To date, the Republican presidential candidates have fought their way through 20 debates, collectively fielding 1,037 questions across a broad range of topics. But a new report by Voices for America’s Children shows only a tiny percentage of questions—fewer than 2 percent—focused on child policy issues such as education, child health or child poverty.
“While children represent 24 percent of the population and 100 percent of our future,” Bill Bentley, president and CEO of Voices for America’s Children, said in a press release, “questions about their future constituted less than 2 percent of all questions raised in those debates. America’s more than 74 million children can’t vote, but they should be heard, especially in a time of widespread hardship for families.”
The report notes the candidates themselves were more likely to raise children’s issues in their responses than the moderators were in their questions.
Only 17 questions addressing education, child health, welfare and poverty were asked of the candidates. None were asked about child protection, early childhood and children with disabilities.
National security, foreign policy and defense were the most popular issues, leading to 205 questions or 19.8 percent. Close behind were questions about the candidates’ electability and qualifications, resulting in 187 questions; and jobs, unemployment and the economy accounting for 186 questions.

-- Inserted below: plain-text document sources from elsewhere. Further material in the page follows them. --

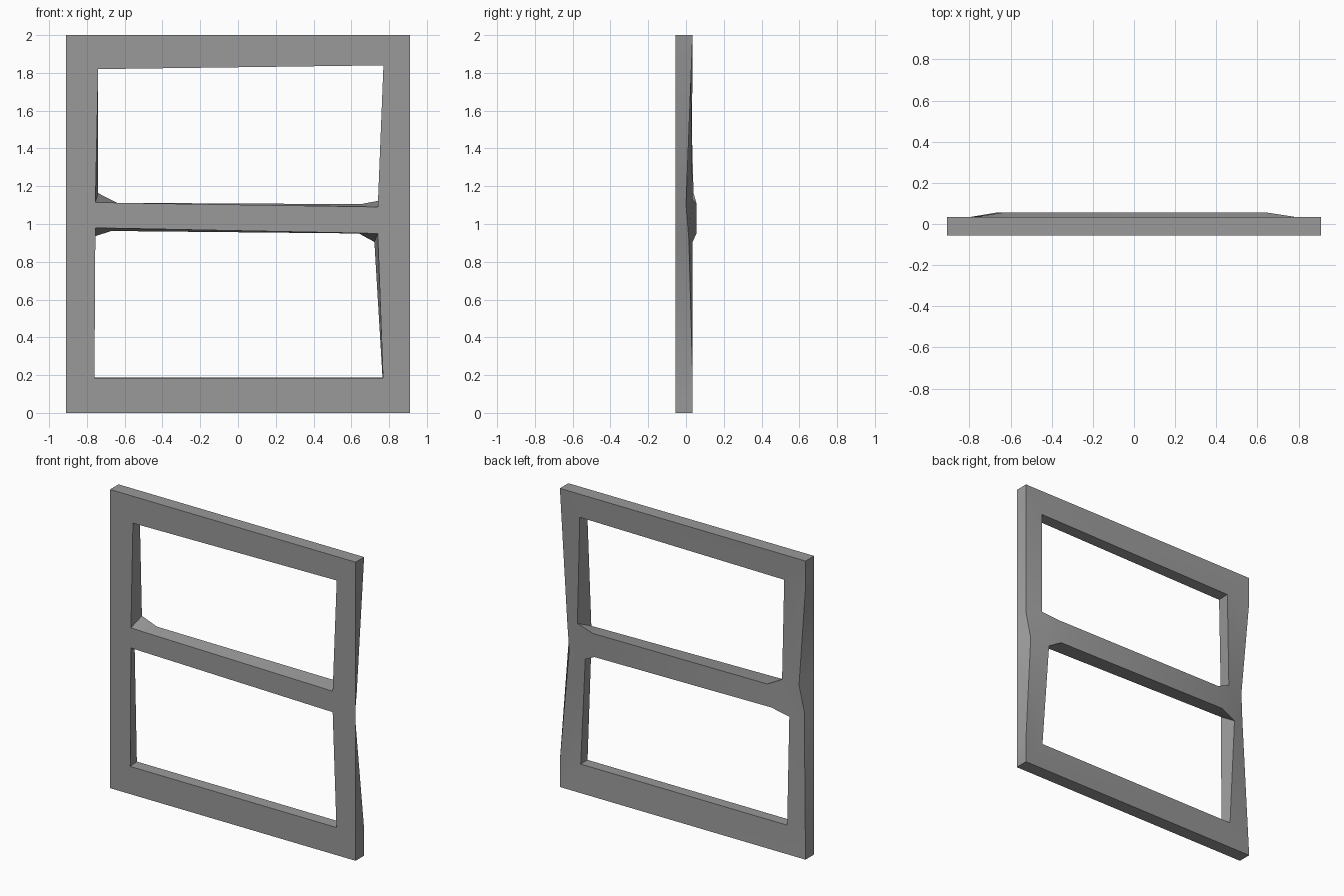
import bpy
import bmesh
from math import radians

cube = bpy.data.objects.get("Cube")
if cube:
    bpy.data.objects.remove(cube, do_unlink=True)

FRONT_Y, BACK_Y = -0.055, 0.035
HALF = 0.91

# Outer edge, rear side: the rear edge is carved away beside the crossbar
outer = {
    "top_a": (-HALF, BACK_Y, 2), "top_b": (HALF, BACK_Y, 2),
    "b_upper": (0.88, 0.0, 1.1), "b_lower": (0.855, 0.015, 0.92), "b_end": (HALF, BACK_Y, 0.18),
    "low_b": (HALF, BACK_Y, 0), "low_a": (-HALF, BACK_Y, 0),
    "a_lower": (-0.88, 0.005, 0.97), "a_upper": (-0.855, 0.025, 1.15), "a_end": (-HALF, BACK_Y, 1.82),
}

# Opening corners: front (x, z) and rear (x, y, z)
upper = {
    "u_top_a": ((-0.74, 1.82), (-0.743, 0.022, 1.825)),
    "u_top_b": ((0.77, 1.84), (0.77, 0.025, 1.84)),
    "u_low_b": ((0.74, 1.09), (0.78, 0.035, 1.13)),
    "u_bar_b": ((0.65, 1.092), (0.65, 0.055, 1.105)),
    "u_bar_a": ((-0.64, 1.112), (-0.64, 0.055, 1.112)),
    "u_low_a": ((-0.755, 1.115), (-0.74, 0.04, 1.163)),
}
lower = {
    "l_top_a": ((-0.755, 0.98), (-0.79, 0.035, 0.925)),
    "l_bar_a": ((-0.67, 0.978), (-0.67, 0.055, 0.963)),
    "l_bar_b": ((0.64, 0.952), (0.64, 0.055, 0.95)),
    "l_top_b": ((0.74, 0.95), (0.722, 0.035, 0.905)),
    "l_low_b": ((0.768, 0.185), (0.765, 0.022, 0.187)),
    "l_low_a": ((-0.76, 0.185), (-0.765, 0.022, 0.187)),
}

# Patches shared by the front and the rear
patches = [
    "top_a top_b u_top_b u_top_a", "top_a u_top_a a_end",
    "top_b b_upper u_low_b u_top_b",
    "b_upper b_lower l_top_b u_low_b", "u_low_b l_top_b l_bar_b u_bar_b",
    "u_bar_a u_bar_b l_bar_b l_bar_a",
    "u_low_a u_bar_a l_bar_a l_top_a", "a_upper u_low_a l_top_a a_lower",
    "a_end u_top_a u_low_a a_upper", "a_lower l_top_a l_low_a low_a",
    "b_lower b_end l_low_b l_top_b", "b_end low_b l_low_b",
    "low_a l_low_a l_low_b low_b",
]

bm = bmesh.new()
front, rear = {}, {}
for name, (x, y, z) in outer.items():
    front[name] = bm.verts.new((HALF if x > 0 else -HALF, FRONT_Y, z))
    rear[name] = bm.verts.new((x, y, z))
for name, ((x, z), back) in {**upper, **lower}.items():
    front[name] = bm.verts.new((x, FRONT_Y, z))
    rear[name] = bm.verts.new(back)

for patch in patches:
    names = patch.split()
    bm.faces.new([front[n] for n in names])
    bm.faces.new([rear[n] for n in reversed(names)])

# Walls round the outside and inside both openings
for loop in (outer, upper, lower):
    names = list(loop)
    for a, b in zip(names, names[1:] + names[:1]):
        bm.faces.new([front[a], front[b], rear[b], rear[a]])
bmesh.ops.recalc_face_normals(bm, faces=bm.faces)

mesh = bpy.data.meshes.new("window_frame")
bm.to_mesh(mesh)
bm.free()
frame = bpy.data.objects.new("window_frame", mesh)
bpy.context.collection.objects.link(frame)

# Plain grey finish
grey = bpy.data.materials.new("grey")
grey.use_nodes = True
colour = (0.32, 0.32, 0.32, 1)
grey.diffuse_color = colour
grey.node_tree.nodes["Principled BSDF"].inputs["Base Color"].default_value = colour
mesh.materials.append(grey)

# Soft rear carving with crisp corners
bpy.context.view_layer.objects.active = frame
frame.select_set(True)
bpy.ops.object.shade_smooth_by_angle(angle=radians(30))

The report is an update of a study done earlier in the campaign that only covered up to November 2011.
You can read the full report here.